Conversations with Vincent Cianni and Mariette Pathy Allen
Daylight Project Space / Center for Documentary Studies / SPECTRE Arts
April 23 – 25, 2014
The Archive of Documentary Arts has partnered with Daylight Books, the Sallie Bingham Center, the Center for Documentary Studies, and SPECTRE Arts to bring documentary photographers Vincent Cianni and Mariette Pathy Allen to Durham for a series of events April 23-25.
Wednesday, April 23 at 12:00pm - A Conversation with Vincent Cianni and Mariette Pathy Allen, Center for Documentary Studies, 1317 W. Pettigrew Street, Durham, N.C. Lunch will be provided.

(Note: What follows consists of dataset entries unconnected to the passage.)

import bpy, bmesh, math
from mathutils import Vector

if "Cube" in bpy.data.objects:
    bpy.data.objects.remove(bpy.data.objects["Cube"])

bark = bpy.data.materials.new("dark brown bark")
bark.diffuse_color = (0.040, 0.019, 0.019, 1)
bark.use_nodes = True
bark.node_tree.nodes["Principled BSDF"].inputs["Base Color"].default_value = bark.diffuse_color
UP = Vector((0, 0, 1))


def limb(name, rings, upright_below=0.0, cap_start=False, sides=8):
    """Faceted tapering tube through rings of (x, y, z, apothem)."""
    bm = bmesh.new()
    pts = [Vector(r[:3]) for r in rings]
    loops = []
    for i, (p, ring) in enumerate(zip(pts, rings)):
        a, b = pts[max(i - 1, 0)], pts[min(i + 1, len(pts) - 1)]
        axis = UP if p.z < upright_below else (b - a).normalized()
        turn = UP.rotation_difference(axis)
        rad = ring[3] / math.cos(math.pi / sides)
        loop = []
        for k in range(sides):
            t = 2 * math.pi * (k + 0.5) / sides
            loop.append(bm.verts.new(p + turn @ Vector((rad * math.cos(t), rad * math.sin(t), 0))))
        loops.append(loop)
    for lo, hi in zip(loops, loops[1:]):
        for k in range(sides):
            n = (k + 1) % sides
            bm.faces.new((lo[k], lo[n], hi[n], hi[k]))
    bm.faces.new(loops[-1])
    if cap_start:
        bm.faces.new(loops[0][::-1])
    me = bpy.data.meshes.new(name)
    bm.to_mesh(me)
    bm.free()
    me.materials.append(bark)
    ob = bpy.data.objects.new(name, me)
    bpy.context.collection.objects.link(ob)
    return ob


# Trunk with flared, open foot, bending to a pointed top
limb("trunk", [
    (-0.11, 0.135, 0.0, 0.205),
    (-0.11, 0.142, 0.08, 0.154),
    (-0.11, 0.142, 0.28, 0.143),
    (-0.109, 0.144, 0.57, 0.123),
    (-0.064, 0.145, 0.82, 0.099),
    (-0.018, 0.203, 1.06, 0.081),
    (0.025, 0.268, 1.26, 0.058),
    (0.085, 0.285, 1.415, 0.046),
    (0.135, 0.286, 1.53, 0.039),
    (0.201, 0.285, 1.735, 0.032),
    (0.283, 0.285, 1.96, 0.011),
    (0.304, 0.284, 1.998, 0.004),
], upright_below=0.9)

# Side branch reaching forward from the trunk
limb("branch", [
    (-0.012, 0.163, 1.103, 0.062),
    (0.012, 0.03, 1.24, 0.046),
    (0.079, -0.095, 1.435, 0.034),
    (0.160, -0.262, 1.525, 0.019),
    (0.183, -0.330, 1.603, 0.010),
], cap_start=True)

Thursday, April 24 at 6:00pm - Artist Talk and Presentation, SPECTRE Arts green space, 1004 Morning Glory Ave., Durham, N.C.
Friday, April 25 at 6:00pm - Book Signing and Opening Exhibit, Daylight Project Space, 121 West Margaret Lane, Hillsborough, NC

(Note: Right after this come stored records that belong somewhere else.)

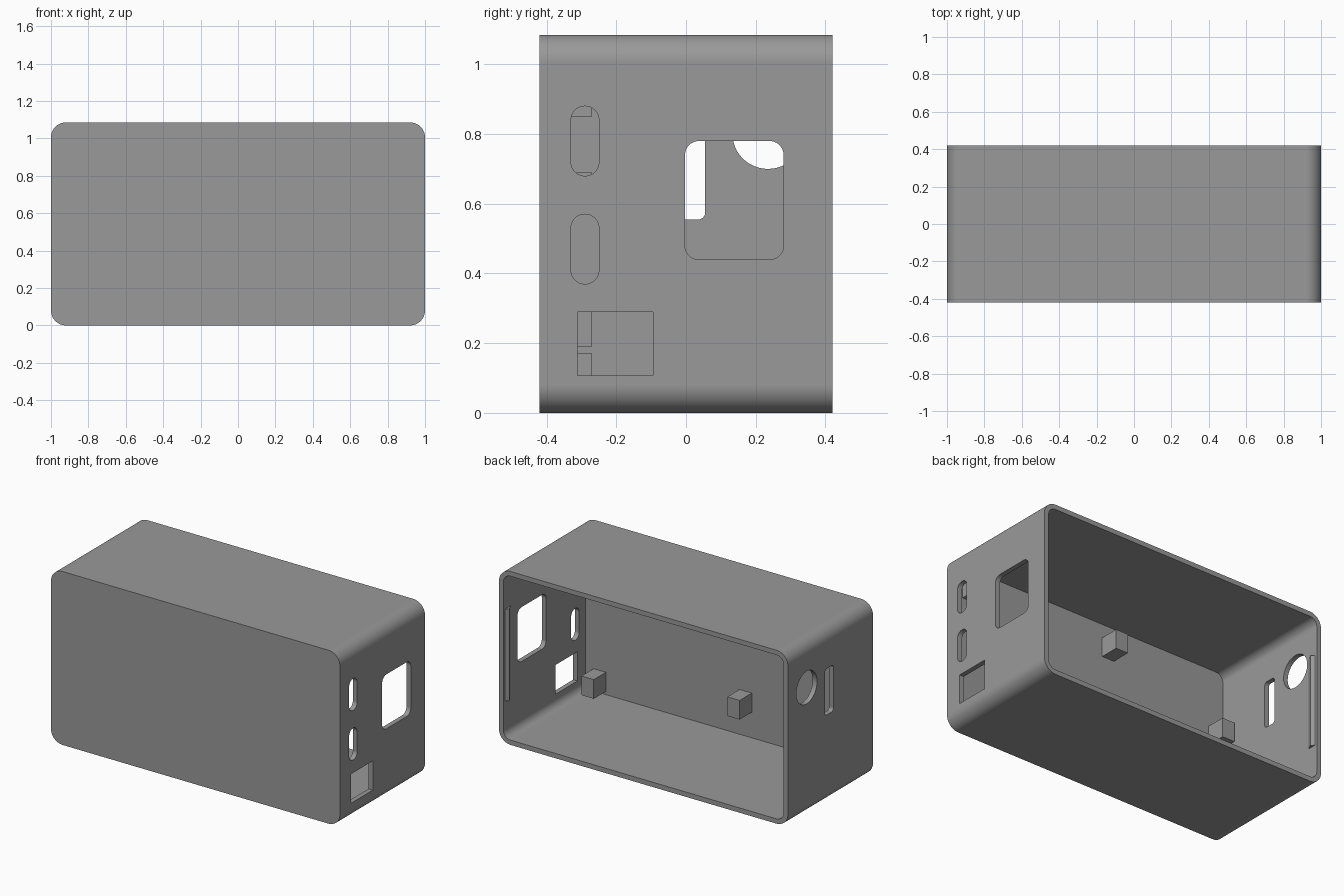
import bpy, bmesh, math

if "Cube" in bpy.data.objects:
    bpy.data.objects.remove(bpy.data.objects["Cube"])

HALF_X, HALF_Y, HEIGHT, WALL, RADIUS = 1.0, 0.42, 1.085, 0.03, 0.08

grey = bpy.data.materials.new("plain grey")
grey.diffuse_color = (0.32, 0.32, 0.32, 1)
grey.use_nodes = True
grey.node_tree.nodes["Principled BSDF"].inputs["Base Color"].default_value = grey.diffuse_color


def rounded_rect(a0, a1, b0, b1, r, seg=12):
    """Outline of a rectangle with round corners."""
    corners = [(a1 - r, b1 - r), (a0 + r, b1 - r), (a0 + r, b0 + r), (a1 - r, b0 + r)]
    pts = []
    for i, (ca, cb) in enumerate(corners):
        for k in range(seg + 1):
            t = math.pi / 2 * (i + k / seg)
            pts.append((ca + r * math.cos(t), cb + r * math.sin(t)))
    return pts


def rect(a0, a1, b0, b1):
    return [(a0, b0), (a1, b0), (a1, b1), (a0, b1)]


def circle(ca, cb, r, n=48):
    return [(ca + r * math.cos(2 * math.pi * i / n), cb + r * math.sin(2 * math.pi * i / n))
            for i in range(n)]


def prism(name, outline, axis, lo, hi):
    """Extrude an outline along the x, y or z axis."""
    place = {"x": lambda a, b, c: (c, a, b),
             "y": lambda a, b, c: (a, c, b),
             "z": lambda a, b, c: (a, b, c)}[axis]
    bm = bmesh.new()
    rings = [[bm.verts.new(place(a, b, c)) for a, b in outline] for c in (lo, hi)]
    bm.faces.new(rings[0])
    bm.faces.new(rings[1])
    n = len(outline)
    for i in range(n):
        j = (i + 1) % n
        bm.faces.new((rings[0][i], rings[0][j], rings[1][j], rings[1][i]))
    bmesh.ops.recalc_face_normals(bm, faces=bm.faces)
    mesh = bpy.data.meshes.new(name)
    bm.to_mesh(mesh)
    bm.free()
    mesh.materials.append(grey)
    obj = bpy.data.objects.new(name, mesh)
    bpy.context.collection.objects.link(obj)
    return obj


def activate(obj):
    bpy.ops.object.select_all(action="DESELECT")
    obj.select_set(True)
    bpy.context.view_layer.objects.active = obj


def cut(target, cutter):
    mod = target.modifiers.new("cut", "BOOLEAN")
    mod.operation, mod.solver, mod.object = "DIFFERENCE", "EXACT", cutter
    activate(target)
    bpy.ops.object.modifier_apply(modifier=mod.name)
    bpy.data.objects.remove(cutter)


# Case, hollow and open at the back
case = prism("case", rounded_rect(-HALF_X, HALF_X, 0, HEIGHT, RADIUS), "y", -HALF_Y, HALF_Y)
cut(case, prism("hollow", rounded_rect(-HALF_X + WALL, HALF_X - WALL, WALL, HEIGHT - WALL,
                                       RADIUS - WALL), "y", -HALF_Y + WALL, HALF_Y + 0.1))

# Right wall: two slots, a socket opening and a round-cornered window
right_holes = [
    rounded_rect(-0.33, -0.25, 0.68, 0.88, 0.0395),
    rounded_rect(-0.33, -0.25, 0.37, 0.57, 0.0395),
    rect(-0.312, -0.095, 0.107, 0.29),
    rounded_rect(-0.003, 0.28, 0.44, 0.78, 0.04),
]
for outline in right_holes:
    cut(case, prism("right_hole", outline, "x", 0.9, 1.1))

# Left wall: round hole and upright slot
left_holes = [
    circle(0.235, 0.802, 0.102),
    rounded_rect(-0.03, 0.055, 0.555, 0.845, 0.02),
]
for outline in left_holes:
    cut(case, prism("left_hole", outline, "x", -1.1, -0.9))

activate(case)
bpy.ops.object.shade_smooth_by_angle(angle=math.radians(30))
weighted = case.modifiers.new("even shading", "WEIGHTED_NORMAL")
weighted.keep_sharp = True

# Snap ridges inside both side walls, near the opening
for side, label in ((1, "right"), (-1, "left")):
    wall = side * (HALF_X - WALL)
    tri = [(wall + side * 0.005, 0.34), (wall + side * 0.005, 0.41),
           (wall - side * 0.018, 0.385)]
    prism(label + "_snap_ridge", tri, "z", 0.255, 0.83)

# Support blocks on the inside of the front wall (centre x, centre z)
for x, z in ((0.87, 0.11), (0.87, 0.91), (-0.14, 0.25), (-0.14, 0.91), (-0.91, 0.63)):
    prism("support_block", rect(x - 0.0425, x + 0.0425, z - 0.06, z + 0.06), "y",
          -HALF_Y + WALL - 0.005, -0.27)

The series will culminate in a book signing and exhibition of work by the artists to celebrate the release of the artists' monographs TransCuba and Gays in the Military. The book signing and exhibit will take place at the Daylight Project Space on April 25 from 6 to 9pm. Refreshments will be served and the artists will be on hand to sign books and answer questions. More information at www.daylightbooks.org

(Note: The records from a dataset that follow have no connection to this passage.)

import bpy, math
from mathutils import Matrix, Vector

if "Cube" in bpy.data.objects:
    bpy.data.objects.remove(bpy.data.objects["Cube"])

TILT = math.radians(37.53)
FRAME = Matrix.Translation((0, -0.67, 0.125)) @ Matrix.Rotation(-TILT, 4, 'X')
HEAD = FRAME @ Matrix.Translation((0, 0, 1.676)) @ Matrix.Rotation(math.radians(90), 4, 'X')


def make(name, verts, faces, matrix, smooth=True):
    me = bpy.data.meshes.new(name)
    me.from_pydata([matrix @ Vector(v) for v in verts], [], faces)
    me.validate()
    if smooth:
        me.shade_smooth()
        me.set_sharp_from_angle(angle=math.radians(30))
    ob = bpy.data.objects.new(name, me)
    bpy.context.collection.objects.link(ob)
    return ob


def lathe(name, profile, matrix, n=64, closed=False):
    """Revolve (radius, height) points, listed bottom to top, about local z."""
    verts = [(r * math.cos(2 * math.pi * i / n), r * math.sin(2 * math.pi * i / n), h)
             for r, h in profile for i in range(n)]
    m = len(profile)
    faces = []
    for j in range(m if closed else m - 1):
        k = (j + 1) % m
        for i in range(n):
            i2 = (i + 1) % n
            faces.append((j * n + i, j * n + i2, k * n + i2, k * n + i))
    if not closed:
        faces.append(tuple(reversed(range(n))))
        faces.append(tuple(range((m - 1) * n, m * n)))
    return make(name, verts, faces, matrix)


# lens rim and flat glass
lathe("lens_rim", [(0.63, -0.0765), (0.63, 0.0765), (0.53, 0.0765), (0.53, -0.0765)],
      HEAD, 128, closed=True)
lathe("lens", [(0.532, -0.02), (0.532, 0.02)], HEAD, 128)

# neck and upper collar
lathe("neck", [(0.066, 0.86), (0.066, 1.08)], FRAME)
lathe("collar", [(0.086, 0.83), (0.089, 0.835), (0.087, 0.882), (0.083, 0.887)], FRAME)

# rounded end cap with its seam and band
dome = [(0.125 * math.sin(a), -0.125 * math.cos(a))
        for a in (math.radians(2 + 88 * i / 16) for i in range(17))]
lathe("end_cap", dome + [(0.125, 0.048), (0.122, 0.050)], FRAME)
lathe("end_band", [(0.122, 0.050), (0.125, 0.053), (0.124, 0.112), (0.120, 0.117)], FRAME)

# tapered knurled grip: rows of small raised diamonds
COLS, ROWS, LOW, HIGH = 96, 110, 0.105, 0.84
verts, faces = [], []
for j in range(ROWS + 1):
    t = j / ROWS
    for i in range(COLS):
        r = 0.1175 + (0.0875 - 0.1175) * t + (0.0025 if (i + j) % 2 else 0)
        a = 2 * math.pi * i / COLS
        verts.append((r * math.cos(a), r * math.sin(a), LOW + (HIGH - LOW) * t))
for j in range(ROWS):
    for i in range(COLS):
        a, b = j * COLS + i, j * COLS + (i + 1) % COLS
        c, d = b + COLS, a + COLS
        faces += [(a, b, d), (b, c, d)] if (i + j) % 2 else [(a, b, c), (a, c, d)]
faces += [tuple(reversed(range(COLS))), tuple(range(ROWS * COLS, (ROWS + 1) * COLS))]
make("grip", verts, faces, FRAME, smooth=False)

About the Artists:
Through compelling photographs and interviews made over three years on road trips across the US, Vincent Cianni (born 1952) has created an important historical record of the struggles of gay and lesbian veterans and service members in the US military. As the Human Rights Commission attests, the US military has a long history of civil rights abuses against homosexuals, with harassment and discrimination frequently resulting in lost careers. In many cases, these men and women—highly skilled, well educated, patriotic, courageous and productive—had attained high rank, received numerous medals and held top-level jobs essential to the military. With essays by Alison Nordstrom, Don Bramer and Alan Steinman shedding light on the cultural, personal and political consequences of the ban on homosexuality, this volume tells the stories of men and women who served in silence and oftentimes were penalized and prohibited from receiving the benefits accorded them for serving in the military.
For more than 30 years, New York based photographer and painter Mariette Pathy Allen has been documenting transgender culture worldwide; in 2004 she won the Lambda Literary Award for her monograph The Gender Frontier. In her new publication, TransCuba, Allen focuses on the transgender community of Cuba, especially its growing visibility and acceptance in a country whose government is transitioning into a more relaxed model of communism under Raúl Castro's presidency. This publication therefore records a cultural watershed within Cuba. In addition to color photographs and interviews by Allen, the book also includes a contribution from Raúl Castro's daughter, Mariela Castro, who is the director of the Cuban National Center for Sex Education in Havana. In 2005, Castro proposed a project, which became law three years later, to allow transgender individuals to receive sex reassignment surgery and change their legal gender.